By Maribel Hastings, America’s Voice Español:
BIRMINGHAM, Alabama – The baby girl was born two days ago, weighing just 5 pounds 15 ounces. But just as she came into the world, her father was detained, possibly to be deported.
The mother, who is 20 years old and also undocumented, lay in her hospital bed wondering what to do: wait a few months to see if the situation for immigrants in Alabama gets any better, or simply return to her native Guatemala with her two children—both native-born American citizens.
“I don’t know how I’d do it. I just gave birth, I can’t just pick up and move. I don’t have anyone here. To stay here I need money so that we can pay rent and eat,” she said. Her 2-year-old son, also born a U.S. citizen, played in the hospital room. He seemed unaware of the uncertainty in which his mother lives, and his own uncertain future if she takes him and his baby sister back to Guatemala.
Her husband is a dishwasher in a restaurant.
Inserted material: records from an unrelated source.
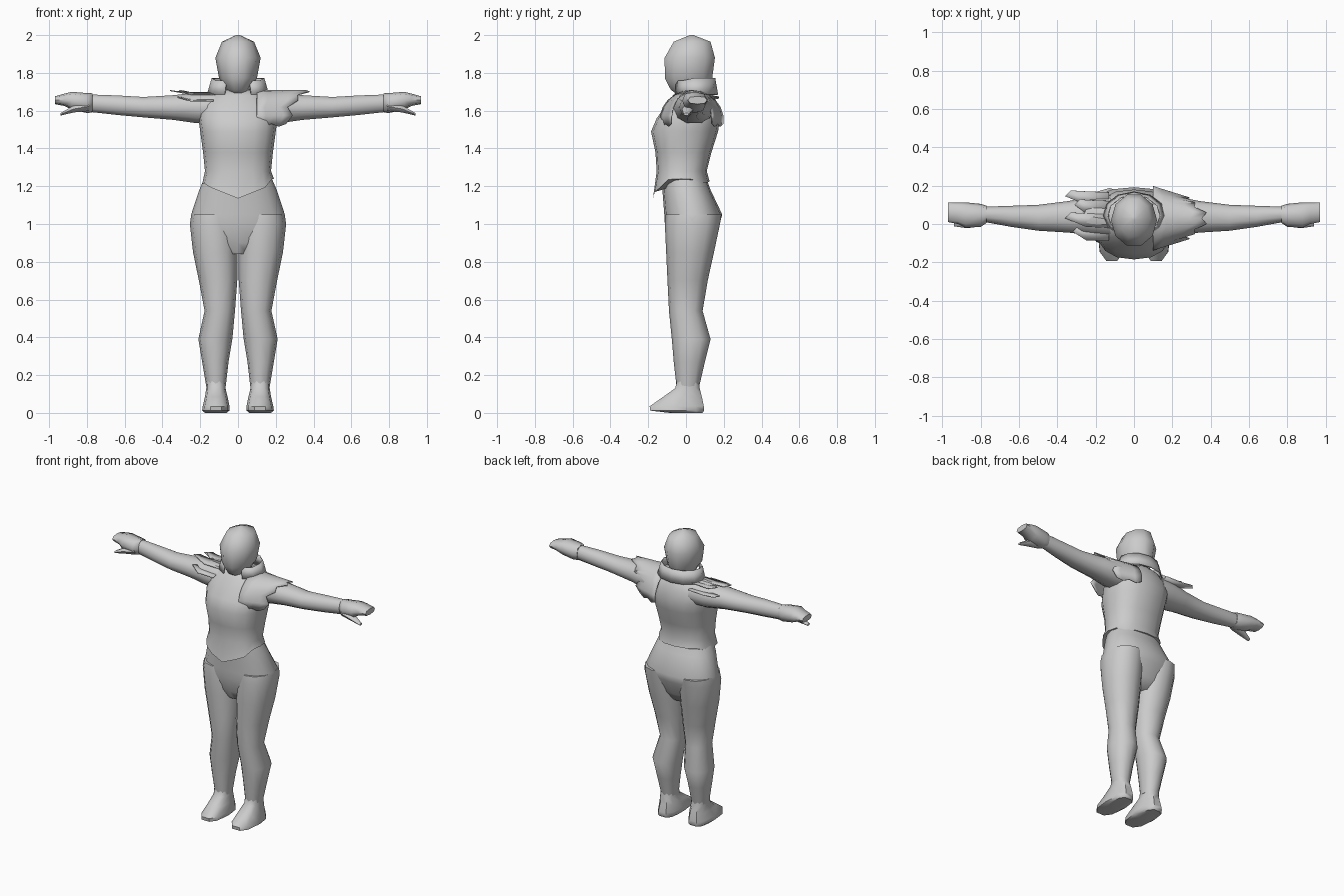
import bpy, bmesh, math
from math import sin, cos, pi

mat = bpy.data.materials.new("grey")
mat.diffuse_color = (0.6, 0.6, 0.6, 1)


def finish(name, bm, angle=60, mirror=False, thick=0):
    bmesh.ops.recalc_face_normals(bm, faces=bm.faces)
    me = bpy.data.meshes.new(name)
    bm.to_mesh(me)
    bm.free()
    me.materials.append(mat)
    ob = bpy.data.objects.new(name, me)
    bpy.context.collection.objects.link(ob)
    if thick:
        ob.modifiers.new("thickness", 'SOLIDIFY').thickness = thick
    if mirror:
        ob.modifiers.new("mirror", 'MIRROR')
    bpy.ops.object.select_all(action='DESELECT')
    ob.select_set(True)
    bpy.context.view_layer.objects.active = ob
    bpy.ops.object.shade_smooth_by_angle(angle=math.radians(angle))
    return ob


def loft(name, rings, axis='z', n=12, power=2.2, shift=None, **kw):
    """Each ring: position on axis, then min/max of the two cross directions."""
    bm = bmesh.new()
    loops = []
    for r, (t, a0, a1, b0, b1) in enumerate(rings):
        loop = []
        for i in range(n):
            c, s = cos(2 * pi * i / n), sin(2 * pi * i / n)
            a = (a0 + a1) / 2 + (a1 - a0) / 2 * math.copysign(abs(c) ** (2 / power), c)
            b = (b0 + b1) / 2 + (b1 - b0) / 2 * math.copysign(abs(s) ** (2 / power), s)
            co = (a, b, t) if axis == 'z' else (t, a, b)
            if shift:
                co = shift(r, *co)
            loop.append(bm.verts.new(co))
        loops.append(loop)
    for l0, l1 in zip(loops, loops[1:]):
        for i in range(n):
            j = (i + 1) % n
            bm.faces.new((l0[i], l0[j], l1[j], l1[i]))
    bm.faces.new(loops[0])
    bm.faces.new(loops[-1])
    return finish(name, bm, **kw)


def sheet(name, rows, **kw):
    """Thin cloth from equal-length rows of points."""
    bm = bmesh.new()
    vs = [[bm.verts.new(p) for p in row] for row in rows]
    for r0, r1 in zip(vs, vs[1:]):
        for i in range(len(r0) - 1):
            bm.faces.new((r0[i], r0[i + 1], r1[i + 1], r1[i]))
    return finish(name, bm, thick=0.006, **kw)


# Head and neck
loft("head", [(2.0, -.01, .01, .02, .04), (1.965, -.085, .085, -.07, .135),
              (1.88, -.12, .12, -.12, .16), (1.77, -.10, .10, -.118, .145),
              (1.71, -.06, .06, -.085, .11), (1.68, -.04, .04, -.04, .08)], power=2, n=10)
loft("neck", [(1.74, -.06, .06, -.03, .10), (1.64, -.08, .08, -.05, .12)])


# Jacket with a pointed front hem
def hem(r, x, y, z):
    if r == 0:
        z = 1.135 + .4 * abs(x) if y < -.1 and abs(x) < .17 else 1.225 + .015 * sin(40 * x)
    return x, y, z


loft("jacket", [(1.22, -.19, .19, -.175, .125), (1.28, -.175, .175, -.155, .11),
                (1.38, -.185, .185, -.162, .135), (1.49, -.20, .20, -.185, .17),
                (1.56, -.21, .21, -.155, .18), (1.63, -.20, .20, -.105, .165),
                (1.68, -.15, .15, -.07, .145), (1.71, -.08, .08, -.04, .12)],
     n=16, power=2.4, shift=hem)

# Trousers
loft("hips", [(1.25, -.175, .175, -.13, .105), (1.18, -.205, .205, -.125, .13),
              (1.05, -.248, .248, -.115, .192), (1.0, -.254, .254, -.112, .178),
              (.90, -.22, .22, -.09, .14), (.84, -.12, .12, -.06, .10)], n=16, power=2.3)
loft("leg", [(1.05, .01, .246, -.108, .188), (1.0, .003, .255, -.112, .18),
             (.85, .002, .238, -.105, .148), (.70, .004, .207, -.098, .115),
             (.54, .016, .177, -.09, .088), (.39, .03, .21, -.075, .13),
             (.27, .05, .19, -.065, .10), (.14, .065, .168, -.05, .07)], mirror=True)

# Shoes
loft("shoe", [(.17, .068, .168, -.05, .07), (.13, .066, .168, -.06, .075),
              (.085, .055, .175, -.125, .088), (.035, .045, .187, -.198, .10),
              (.012, .045, .19, -.195, .102), (0, .06, .175, -.09, .09)],
     n=10, power=2.6, angle=45, mirror=True)

# Arms, gloves and thumbs
loft("arm", [(.12, -.07, .15, 1.53, 1.70), (.22, -.06, .145, 1.53, 1.70),
             (.34, -.045, .12, 1.548, 1.685), (.50, -.035, .10, 1.562, 1.675),
             (.64, -.015, .095, 1.575, 1.683), (.79, .012, .09, 1.592, 1.688)],
     axis='x', n=10, mirror=True)
loft("glove", [(.77, .005, .095, 1.59, 1.692), (.80, -.015, .105, 1.588, 1.693),
               (.88, -.02, .113, 1.605, 1.70), (.92, 0, .113, 1.625, 1.69),
               (.97, .01, .112, 1.635, 1.676)], axis='x', n=8, power=2.6, mirror=True)
loft("thumb", [(.79, -.01, .055, 1.595, 1.65), (.87, -.022, .04, 1.588, 1.63),
               (.94, -.012, .015, 1.573, 1.588)], axis='x', n=6, mirror=True)

# Standing collar, open at the front
angles = [-1.12 + i * (pi + 2.24) / 10 for i in range(11)]
sheet("collar", [[(.165 * cos(a), .05 + .12 * sin(a), 1.685) for a in angles],
                 [(.14 * cos(a), .045 + .11 * sin(a), 1.772 - .012 * (sin(a) < -.5)) for a in angles]])

# Cloth draped over one shoulder, with a ragged outer edge
rows = []
for k in range(5):
    row = []
    for i in range(13):
        a = pi * (-.04 + 1.08 * i / 12)
        s = max(0, sin(a))
        out = .27 + .1 * s ** 3 + (.02 if i % 2 else -.015)
        f = k / 4
        x = .10 + f * (out - .10)
        row.append((x, .03 - (.17 - .06 * f) * cos(a),
                    1.55 + .16 * sin(a) ** 1 - (.015 if i in (0, 12) and k % 2 else 0)))
    rows.append(row)
sheet("shoulder_cape", rows)

# Torn cloth strips on the other shoulder
for i, (y, z, tip) in enumerate([(-.05, 1.655, -.32), (.02, 1.69, -.36), (.09, 1.69, -.31), (.135, 1.66, -.36)]):
    sheet(f"torn_strip_{i + 1}", [[(-.13, y - .04, z), (-.13, y + .03, z + .01)],
                                  [(-.25, y - .035, z), (-.25, y + .035, z + .008)],
                                  [(tip, y + .01, z + .02), (tip + .03, y + .04, z + .015)]])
The circumstances of his detention and potential deportation are not yet clear.
“If there’s nothing I can do for my husband at this point, the only option I have is to go back to my country,” the woman said. She’s lived in the United States for five years.
Alabama immigration law HB 56 hasn’t just terrorized the state’s undocumented immigrants. Their children, many of them native-born U.S. citizens, are also suffering the consequences of the state’s torturous immigration politics.
It’s been widely reported that many undocumented parents have already opted to take their children out of public school, because the family had already fled for another state or was about to do so.
When we spoke with the young mother in the hospital, she was accompanied by her neighbors: a young couple who are also from Guatemala, also undocumented, with three U.S.-citizen children. The husband has been living in the U.S. for ten years; the woman has lived here for eight.
Their story is the same one heard all over the state: they don’t dare drive because they’re afraid of being detained; they think twice before going to the market to get food because they’re afraid of being detained; they’re afraid of going to the doctor because they’re afraid of being detained; they’re afraid to take their native-born U.S. citizen children to the doctor because they’re afraid of being detained. Even taking the kids to school has turned into a nightmare.
“Our daughter is still going to school, but we’re thinking about taking her out. The thing is, she’s afraid to go. Anything you do can be an excuse for them to detain you—and if you don’t do anything, they’ll make something up,” the young father said.
The Hispanic Interest Coalition of Alabama (HICA) is getting bombarded with calls and appointments from immigrants looking for advice on all kinds of issues. The biggest question for many immigrants: how they can grant legal power to relatives or neighbors to take care of their U.S. citizen children, or decide what to do with their property, if they’re deported.
“I already have a notarized document giving temporary power to the godmother of my son—he’s just seven years old—to bring him to Mexico for me if I get deported,” another young mother from Oaxaca, Mexico told us. She’s lived in Alabama for 11 years.
On Monday, five mothers—all of them white U.S. citizens—demonstrated in front of the federal district court against HB 56. They said that their partners, and the fathers of their U.S. citizen children, are undocumented—and could be torn from their families at any moment. If this happened, they added, their children would no longer be able to live on the economic support of their fathers; they would have to seek public assistance instead.
“If you don’t want to pay for our children, repeal the law,” one of the mothers said.
All day, we heard stories like this, first-, second- and thirdhand, about the panic and uncertainty that HB 56 has generated—not just among adults but among children, and many of them U.S. citizen children at that. But the day ended on an ironic note. Listening to the radio, we heard a commercial about the importance of religion and family values. At the end of the commercial, the announcer asked: What would Jesus do?